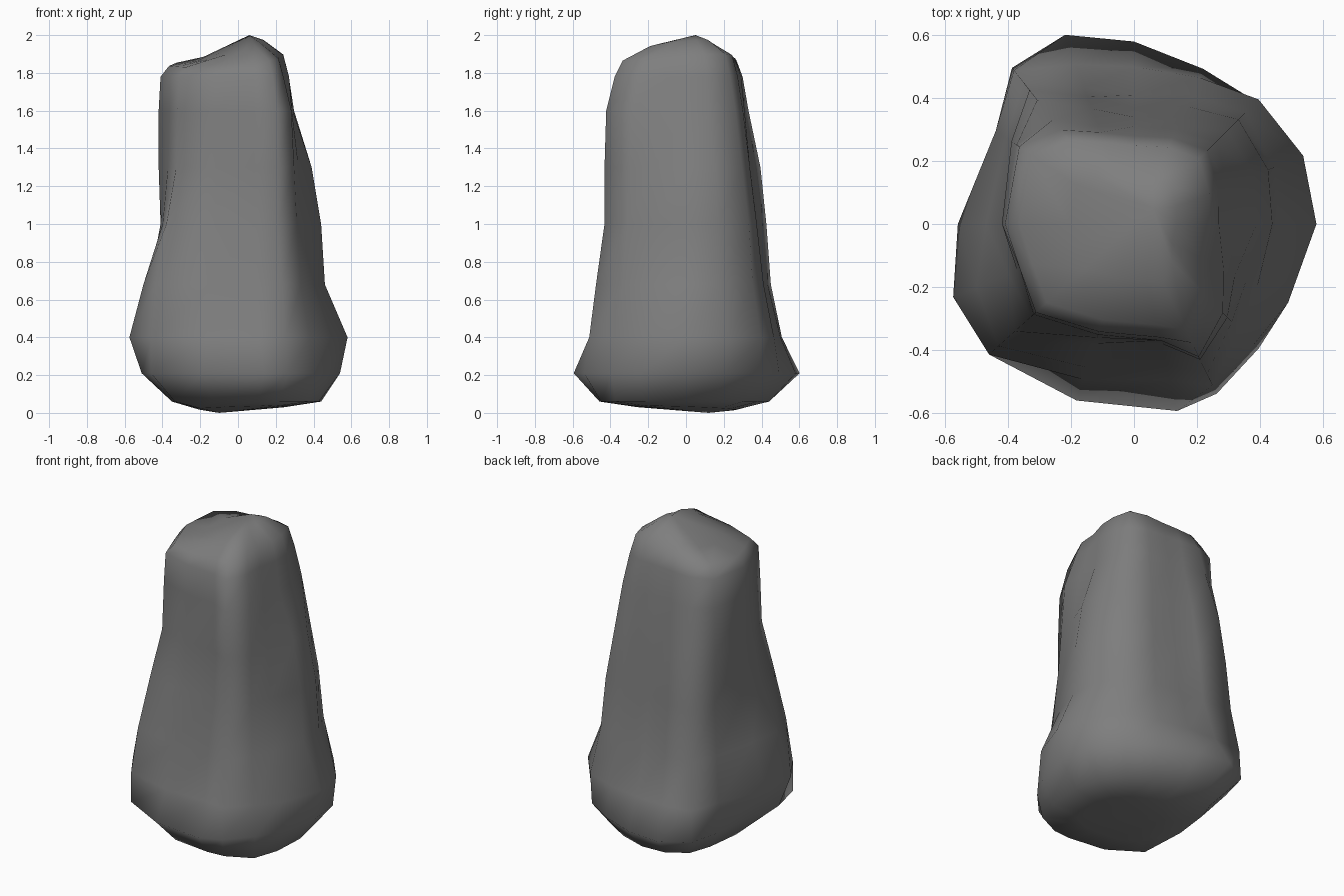
import bpy, bmesh
from math import cos, sin, radians

if "Cube" in bpy.data.objects:
    bpy.data.objects.remove(bpy.data.objects["Cube"])

# Directions of the stone's vertical ridges and hollows, in degrees from +x
ANGLES = (0, 22, 45, 66, 90, 110, 128, 146, 180, 202, 222, 252, 283, 296, 315, 333)

# Horizontal slices: height, then the radius in each direction
SLICES = [
    (0.06, .44, .43, .43, .42, .44, .46, .45, .39, .35, .37, .45, .45, .47, .50, .53, .48),
    (0.21, .54, .56, .55, .54, .58, .64, .63, .53, .47, .55, .62, .59, .61, .60, .56, .54),
    (0.40, .58, .58, .56, .51, .50, .54, .62, .53, .56, .62, .62, .52, .51, .57, .54, .55),
    (0.68, .46, .48, .50, .45, .41, .46, .57, .49, .47, .54, .58, .48, .46, .53, .47, .44),
    (1.00, .44, .46, .47, .41, .37, .43, .54, .46, .41, .43, .51, .40, .39, .48, .44, .40),
    (1.30, .39, .41, .42, .37, .34, .39, .50, .47, .42, .40, .44, .38, .38, .48, .42, .36),
    (1.60, .29, .32, .37, .33, .31, .33, .42, .45, .42, .39, .43, .37, .38, .47, .40, .32),
    (1.78, .27, .29, .33, .30, .28, .31, .38, .44, .41, .39, .42, .36, .37, .42, .34, .27),
]
N = len(ANGLES)
bm = bmesh.new()


def ring(radii, height):
    """Ring of vertices; height is a function of x and y."""
    verts = []
    for a, r in zip(ANGLES, radii):
        x, y = r * cos(radians(a)), r * sin(radians(a))
        verts.append(bm.verts.new((x, y, height(x, y))))
    return verts


def bridge(a, b):
    for i in range(N):
        j = (i + 1) % N
        bm.faces.new((a[i], a[j], b[j], b[i]))


def cap(loop, centre):
    tip = bm.verts.new(centre)
    for i in range(N):
        bm.faces.new((loop[i], loop[(i + 1) % N], tip))


# Underside, lowest towards the back left
rings = [ring([r * .6 for r in SLICES[0][1:]], lambda x, y: .025 + .03 * x - .03 * y)]
cap(rings[0], (-.1, .12, 0))

# Shaft, sloping shoulder and tilted crown
rings += [ring(s[1:], lambda x, y, z=s[0]: z) for s in SLICES]
top = SLICES[-1][1:]
rings.append(ring([r * .89 for r in top], lambda x, y: 1.87 + .09 * x + .06 * y))
rings.append(ring([r * .50 for r in top], lambda x, y: 1.93 + .30 * x + .08 * y))
for a, b in zip(rings, rings[1:]):
    bridge(a, b)
cap(rings[-1], (.06, .05, 2.0))

bmesh.ops.recalc_face_normals(bm, faces=bm.faces)
for f in bm.faces:
    f.smooth = True
mesh = bpy.data.meshes.new("standing_stone")
bm.to_mesh(mesh)
bm.free()

# Dark grey rock
rock = bpy.data.materials.new("dark_rock")
rock.diffuse_color = (.21, .21, .21, 1)
rock.use_nodes = True
rock.node_tree.nodes["Principled BSDF"].inputs["Base Color"].default_value = rock.diffuse_color
mesh.materials.append(rock)
stone = bpy.data.objects.new("standing_stone", mesh)
bpy.context.collection.objects.link(stone)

- - -

**What is required:** Word for word, reproduce all of the entries above and omit the pictures.

**Task answer:**
import bpy, bmesh
from math import cos, sin, radians

if "Cube" in bpy.data.objects:
    bpy.data.objects.remove(bpy.data.objects["Cube"])

# Directions of the stone's vertical ridges and hollows, in degrees from +x
ANGLES = (0, 22, 45, 66, 90, 110, 128, 146, 180, 202, 222, 252, 283, 296, 315, 333)

# Horizontal slices: height, then the radius in each direction
SLICES = [
    (0.06, .44, .43, .43, .42, .44, .46, .45, .39, .35, .37, .45, .45, .47, .50, .53, .48),
    (0.21, .54, .56, .55, .54, .58, .64, .63, .53, .47, .55, .62, .59, .61, .60, .56, .54),
    (0.40, .58, .58, .56, .51, .50, .54, .62, .53, .56, .62, .62, .52, .51, .57, .54, .55),
    (0.68, .46, .48, .50, .45, .41, .46, .57, .49, .47, .54, .58, .48, .46, .53, .47, .44),
    (1.00, .44, .46, .47, .41, .37, .43, .54, .46, .41, .43, .51, .40, .39, .48, .44, .40),
    (1.30, .39, .41, .42, .37, .34, .39, .50, .47, .42, .40, .44, .38, .38, .48, .42, .36),
    (1.60, .29, .32, .37, .33, .31, .33, .42, .45, .42, .39, .43, .37, .38, .47, .40, .32),
    (1.78, .27, .29, .33, .30, .28, .31, .38, .44, .41, .39, .42, .36, .37, .42, .34, .27),
]
N = len(ANGLES)
bm = bmesh.new()


def ring(radii, height):
    """Ring of vertices; height is a function of x and y."""
    verts = []
    for a, r in zip(ANGLES, radii):
        x, y = r * cos(radians(a)), r * sin(radians(a))
        verts.append(bm.verts.new((x, y, height(x, y))))
    return verts


def bridge(a, b):
    for i in range(N):
        j = (i + 1) % N
        bm.faces.new((a[i], a[j], b[j], b[i]))


def cap(loop, centre):
    tip = bm.verts.new(centre)
    for i in range(N):
        bm.faces.new((loop[i], loop[(i + 1) % N], tip))


# Underside, lowest towards the back left
rings = [ring([r * .6 for r in SLICES[0][1:]], lambda x, y: .025 + .03 * x - .03 * y)]
cap(rings[0], (-.1, .12, 0))

# Shaft, sloping shoulder and tilted crown
rings += [ring(s[1:], lambda x, y, z=s[0]: z) for s in SLICES]
top = SLICES[-1][1:]
rings.append(ring([r * .89 for r in top], lambda x, y: 1.87 + .09 * x + .06 * y))
rings.append(ring([r * .50 for r in top], lambda x, y: 1.93 + .30 * x + .08 * y))
for a, b in zip(rings, rings[1:]):
    bridge(a, b)
cap(rings[-1], (.06, .05, 2.0))

bmesh.ops.recalc_face_normals(bm, faces=bm.faces)
for f in bm.faces:
    f.smooth = True
mesh = bpy.data.meshes.new("standing_stone")
bm.to_mesh(mesh)
bm.free()

# Dark grey rock
rock = bpy.data.materials.new("dark_rock")
rock.diffuse_color = (.21, .21, .21, 1)
rock.use_nodes = True
rock.node_tree.nodes["Principled BSDF"].inputs["Base Color"].default_value = rock.diffuse_color
mesh.materials.append(rock)
stone = bpy.data.objects.new("standing_stone", mesh)
bpy.context.collection.objects.link(stone)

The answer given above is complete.